### Task to carry out
Locate, in the data below, the line that contains "Matrix.Rotation(math.radians(-70), 4, 'Y'))" and the line that contains "# Half-round mouth plate"; reproduce exactly those two lines and every line between them, nothing more.

Saved entries
# # #
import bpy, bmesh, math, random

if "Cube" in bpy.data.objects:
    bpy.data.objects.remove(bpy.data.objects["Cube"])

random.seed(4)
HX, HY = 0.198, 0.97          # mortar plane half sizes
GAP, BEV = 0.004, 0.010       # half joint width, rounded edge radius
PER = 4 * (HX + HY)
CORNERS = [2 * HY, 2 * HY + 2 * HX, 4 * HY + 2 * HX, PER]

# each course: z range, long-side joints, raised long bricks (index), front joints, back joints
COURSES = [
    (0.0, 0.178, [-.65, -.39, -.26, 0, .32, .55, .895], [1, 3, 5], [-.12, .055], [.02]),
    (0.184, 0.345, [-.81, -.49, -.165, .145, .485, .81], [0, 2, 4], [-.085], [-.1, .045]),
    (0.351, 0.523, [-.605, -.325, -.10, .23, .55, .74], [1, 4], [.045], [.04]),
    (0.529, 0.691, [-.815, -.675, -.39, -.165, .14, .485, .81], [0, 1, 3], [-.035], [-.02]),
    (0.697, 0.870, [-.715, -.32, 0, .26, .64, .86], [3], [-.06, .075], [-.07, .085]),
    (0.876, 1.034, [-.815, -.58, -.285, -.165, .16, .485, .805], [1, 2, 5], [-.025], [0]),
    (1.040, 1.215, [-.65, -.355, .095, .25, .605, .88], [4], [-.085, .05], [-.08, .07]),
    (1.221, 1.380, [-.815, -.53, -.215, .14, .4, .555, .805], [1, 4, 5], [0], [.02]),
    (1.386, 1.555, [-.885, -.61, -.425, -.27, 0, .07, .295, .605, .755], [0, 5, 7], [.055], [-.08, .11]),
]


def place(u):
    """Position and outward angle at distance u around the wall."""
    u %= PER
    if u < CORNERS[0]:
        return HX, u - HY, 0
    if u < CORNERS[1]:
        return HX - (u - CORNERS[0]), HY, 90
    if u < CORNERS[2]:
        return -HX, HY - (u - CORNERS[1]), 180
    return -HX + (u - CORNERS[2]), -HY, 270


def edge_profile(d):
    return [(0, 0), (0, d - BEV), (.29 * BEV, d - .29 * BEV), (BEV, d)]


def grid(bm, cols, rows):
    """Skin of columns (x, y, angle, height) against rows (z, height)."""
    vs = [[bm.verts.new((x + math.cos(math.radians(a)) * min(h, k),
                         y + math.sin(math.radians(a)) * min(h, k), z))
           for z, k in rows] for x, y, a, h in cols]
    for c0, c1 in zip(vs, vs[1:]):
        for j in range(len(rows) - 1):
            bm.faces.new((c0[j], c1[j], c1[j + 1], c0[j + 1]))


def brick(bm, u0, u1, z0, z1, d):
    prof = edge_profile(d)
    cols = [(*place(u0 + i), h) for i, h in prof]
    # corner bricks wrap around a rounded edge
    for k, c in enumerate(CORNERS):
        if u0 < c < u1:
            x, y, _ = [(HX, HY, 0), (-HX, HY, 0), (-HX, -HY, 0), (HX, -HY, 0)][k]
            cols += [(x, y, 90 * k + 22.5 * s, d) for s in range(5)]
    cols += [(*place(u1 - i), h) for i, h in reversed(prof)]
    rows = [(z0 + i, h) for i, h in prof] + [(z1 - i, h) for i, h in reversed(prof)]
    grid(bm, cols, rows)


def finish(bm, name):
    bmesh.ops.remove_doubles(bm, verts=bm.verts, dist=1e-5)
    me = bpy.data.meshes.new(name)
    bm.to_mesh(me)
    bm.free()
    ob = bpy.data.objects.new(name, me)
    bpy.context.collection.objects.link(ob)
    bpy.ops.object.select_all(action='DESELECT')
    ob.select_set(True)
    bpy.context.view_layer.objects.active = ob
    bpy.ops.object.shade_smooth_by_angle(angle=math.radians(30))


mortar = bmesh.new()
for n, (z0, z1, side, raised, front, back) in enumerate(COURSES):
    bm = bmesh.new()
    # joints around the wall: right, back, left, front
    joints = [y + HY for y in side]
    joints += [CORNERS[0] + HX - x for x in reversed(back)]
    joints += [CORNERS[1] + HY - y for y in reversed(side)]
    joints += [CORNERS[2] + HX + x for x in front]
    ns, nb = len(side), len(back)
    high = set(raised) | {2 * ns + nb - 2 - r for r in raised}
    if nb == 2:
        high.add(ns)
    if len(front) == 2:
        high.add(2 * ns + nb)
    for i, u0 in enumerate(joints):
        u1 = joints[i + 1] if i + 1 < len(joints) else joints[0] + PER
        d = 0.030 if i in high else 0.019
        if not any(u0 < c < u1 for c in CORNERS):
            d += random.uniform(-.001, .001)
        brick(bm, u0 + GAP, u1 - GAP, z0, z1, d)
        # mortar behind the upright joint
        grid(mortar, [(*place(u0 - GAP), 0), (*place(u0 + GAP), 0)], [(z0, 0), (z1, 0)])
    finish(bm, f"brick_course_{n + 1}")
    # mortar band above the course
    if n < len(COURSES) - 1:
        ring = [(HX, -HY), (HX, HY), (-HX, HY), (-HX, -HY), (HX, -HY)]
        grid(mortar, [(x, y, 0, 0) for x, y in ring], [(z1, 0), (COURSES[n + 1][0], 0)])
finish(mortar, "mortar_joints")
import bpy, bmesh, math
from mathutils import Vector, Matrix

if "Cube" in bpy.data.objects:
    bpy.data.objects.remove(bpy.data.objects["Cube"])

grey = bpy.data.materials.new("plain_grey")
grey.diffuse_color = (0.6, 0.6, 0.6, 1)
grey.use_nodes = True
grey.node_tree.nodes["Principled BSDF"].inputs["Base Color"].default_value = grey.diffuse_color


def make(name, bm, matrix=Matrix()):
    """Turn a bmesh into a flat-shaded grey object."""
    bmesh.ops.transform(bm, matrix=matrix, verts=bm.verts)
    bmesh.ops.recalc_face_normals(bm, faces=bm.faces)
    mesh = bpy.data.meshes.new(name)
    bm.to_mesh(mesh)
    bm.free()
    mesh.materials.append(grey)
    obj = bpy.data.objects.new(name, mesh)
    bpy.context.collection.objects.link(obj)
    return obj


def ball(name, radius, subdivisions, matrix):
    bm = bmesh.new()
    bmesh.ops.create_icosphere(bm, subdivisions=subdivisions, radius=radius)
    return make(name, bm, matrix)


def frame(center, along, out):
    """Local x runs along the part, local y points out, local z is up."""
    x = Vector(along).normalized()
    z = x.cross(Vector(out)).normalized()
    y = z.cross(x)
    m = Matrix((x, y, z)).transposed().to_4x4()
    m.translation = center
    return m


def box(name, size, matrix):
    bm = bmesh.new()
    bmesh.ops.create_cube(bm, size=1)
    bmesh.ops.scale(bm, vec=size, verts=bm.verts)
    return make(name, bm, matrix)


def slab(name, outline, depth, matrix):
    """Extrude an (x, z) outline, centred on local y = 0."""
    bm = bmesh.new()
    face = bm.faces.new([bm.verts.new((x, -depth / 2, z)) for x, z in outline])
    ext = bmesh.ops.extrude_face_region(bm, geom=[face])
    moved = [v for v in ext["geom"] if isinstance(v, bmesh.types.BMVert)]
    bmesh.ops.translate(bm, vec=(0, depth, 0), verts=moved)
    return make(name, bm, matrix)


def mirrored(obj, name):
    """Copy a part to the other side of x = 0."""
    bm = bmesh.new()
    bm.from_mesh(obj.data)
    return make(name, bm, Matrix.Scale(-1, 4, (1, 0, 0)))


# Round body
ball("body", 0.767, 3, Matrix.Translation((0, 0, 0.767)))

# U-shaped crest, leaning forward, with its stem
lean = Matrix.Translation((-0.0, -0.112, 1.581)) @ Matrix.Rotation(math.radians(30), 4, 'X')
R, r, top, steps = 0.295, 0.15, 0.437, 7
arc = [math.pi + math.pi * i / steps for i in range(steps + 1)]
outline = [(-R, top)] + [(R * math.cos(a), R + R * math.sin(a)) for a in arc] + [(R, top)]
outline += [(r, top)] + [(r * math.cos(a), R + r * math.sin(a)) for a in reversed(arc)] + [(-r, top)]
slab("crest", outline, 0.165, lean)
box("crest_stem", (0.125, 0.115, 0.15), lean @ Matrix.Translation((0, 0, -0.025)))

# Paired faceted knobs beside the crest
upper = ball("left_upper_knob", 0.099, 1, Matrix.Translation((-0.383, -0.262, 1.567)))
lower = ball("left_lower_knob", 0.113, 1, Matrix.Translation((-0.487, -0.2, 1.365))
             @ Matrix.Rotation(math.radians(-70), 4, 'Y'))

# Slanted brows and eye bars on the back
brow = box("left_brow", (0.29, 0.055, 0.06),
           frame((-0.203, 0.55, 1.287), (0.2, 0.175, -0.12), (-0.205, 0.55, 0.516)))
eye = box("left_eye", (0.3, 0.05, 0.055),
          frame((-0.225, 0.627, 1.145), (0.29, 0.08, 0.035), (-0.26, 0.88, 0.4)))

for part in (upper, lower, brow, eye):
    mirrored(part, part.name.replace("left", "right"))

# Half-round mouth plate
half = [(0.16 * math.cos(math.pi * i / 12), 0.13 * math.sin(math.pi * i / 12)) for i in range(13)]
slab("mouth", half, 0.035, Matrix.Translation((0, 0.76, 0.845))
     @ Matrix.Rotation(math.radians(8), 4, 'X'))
# # #
### Solution to the exercise
             @ Matrix.Rotation(math.radians(-70), 4, 'Y'))

# Slanted brows and eye bars on the back
brow = box("left_brow", (0.29, 0.055, 0.06),
           frame((-0.203, 0.55, 1.287), (0.2, 0.175, -0.12), (-0.205, 0.55, 0.516)))
eye = box("left_eye", (0.3, 0.05, 0.055),
          frame((-0.225, 0.627, 1.145), (0.29, 0.08, 0.035), (-0.26, 0.88, 0.4)))

for part in (upper, lower, brow, eye):
    mirrored(part, part.name.replace("left", "right"))

# Half-round mouth plate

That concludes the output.